> What is needed: Reproduce all of the material, keeping each line intact.

[[ Given entries open ]]

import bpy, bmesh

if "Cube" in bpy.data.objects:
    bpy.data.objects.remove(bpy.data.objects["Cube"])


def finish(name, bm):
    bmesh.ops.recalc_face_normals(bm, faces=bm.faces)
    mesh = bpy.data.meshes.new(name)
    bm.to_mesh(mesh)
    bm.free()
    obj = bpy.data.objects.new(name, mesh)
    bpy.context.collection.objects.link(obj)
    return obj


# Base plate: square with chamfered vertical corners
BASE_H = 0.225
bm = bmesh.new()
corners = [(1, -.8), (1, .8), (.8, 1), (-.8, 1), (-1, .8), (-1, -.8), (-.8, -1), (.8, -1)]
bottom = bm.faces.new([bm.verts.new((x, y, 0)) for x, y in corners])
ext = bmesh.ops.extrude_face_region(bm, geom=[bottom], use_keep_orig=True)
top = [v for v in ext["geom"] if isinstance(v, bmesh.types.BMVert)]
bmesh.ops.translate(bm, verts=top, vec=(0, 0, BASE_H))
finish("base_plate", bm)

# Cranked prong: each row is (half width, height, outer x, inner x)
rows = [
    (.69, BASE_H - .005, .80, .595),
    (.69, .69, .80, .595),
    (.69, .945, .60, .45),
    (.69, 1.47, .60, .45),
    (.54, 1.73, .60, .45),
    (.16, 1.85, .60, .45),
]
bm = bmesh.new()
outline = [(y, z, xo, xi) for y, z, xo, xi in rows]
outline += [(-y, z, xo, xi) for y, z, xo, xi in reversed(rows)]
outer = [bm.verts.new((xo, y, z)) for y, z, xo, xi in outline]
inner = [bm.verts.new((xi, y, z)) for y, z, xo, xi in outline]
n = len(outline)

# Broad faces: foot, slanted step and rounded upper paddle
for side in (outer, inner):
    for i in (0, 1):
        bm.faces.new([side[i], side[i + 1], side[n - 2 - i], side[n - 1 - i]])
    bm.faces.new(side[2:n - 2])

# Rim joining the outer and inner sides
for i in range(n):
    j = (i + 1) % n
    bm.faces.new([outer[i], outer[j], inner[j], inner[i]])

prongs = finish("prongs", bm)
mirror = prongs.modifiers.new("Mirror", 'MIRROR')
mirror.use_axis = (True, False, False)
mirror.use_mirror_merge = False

[[ Given entries closed ]]

> Written response:
import bpy, bmesh

if "Cube" in bpy.data.objects:
    bpy.data.objects.remove(bpy.data.objects["Cube"])


def finish(name, bm):
    bmesh.ops.recalc_face_normals(bm, faces=bm.faces)
    mesh = bpy.data.meshes.new(name)
    bm.to_mesh(mesh)
    bm.free()
    obj = bpy.data.objects.new(name, mesh)
    bpy.context.collection.objects.link(obj)
    return obj


# Base plate: square with chamfered vertical corners
BASE_H = 0.225
bm = bmesh.new()
corners = [(1, -.8), (1, .8), (.8, 1), (-.8, 1), (-1, .8), (-1, -.8), (-.8, -1), (.8, -1)]
bottom = bm.faces.new([bm.verts.new((x, y, 0)) for x, y in corners])
ext = bmesh.ops.extrude_face_region(bm, geom=[bottom], use_keep_orig=True)
top = [v for v in ext["geom"] if isinstance(v, bmesh.types.BMVert)]
bmesh.ops.translate(bm, verts=top, vec=(0, 0, BASE_H))
finish("base_plate", bm)

# Cranked prong: each row is (half width, height, outer x, inner x)
rows = [
    (.69, BASE_H - .005, .80, .595),
    (.69, .69, .80, .595),
    (.69, .945, .60, .45),
    (.69, 1.47, .60, .45),
    (.54, 1.73, .60, .45),
    (.16, 1.85, .60, .45),
]
bm = bmesh.new()
outline = [(y, z, xo, xi) for y, z, xo, xi in rows]
outline += [(-y, z, xo, xi) for y, z, xo, xi in reversed(rows)]
outer = [bm.verts.new((xo, y, z)) for y, z, xo, xi in outline]
inner = [bm.verts.new((xi, y, z)) for y, z, xo, xi in outline]
n = len(outline)

# Broad faces: foot, slanted step and rounded upper paddle
for side in (outer, inner):
    for i in (0, 1):
        bm.faces.new([side[i], side[i + 1], side[n - 2 - i], side[n - 1 - i]])
    bm.faces.new(side[2:n - 2])

# Rim joining the outer and inner sides
for i in range(n):
    j = (i + 1) % n
    bm.faces.new([outer[i], outer[j], inner[j], inner[i]])

prongs = finish("prongs", bm)
mirror = prongs.modifiers.new("Mirror", 'MIRROR')
mirror.use_axis = (True, False, False)
mirror.use_mirror_merge = False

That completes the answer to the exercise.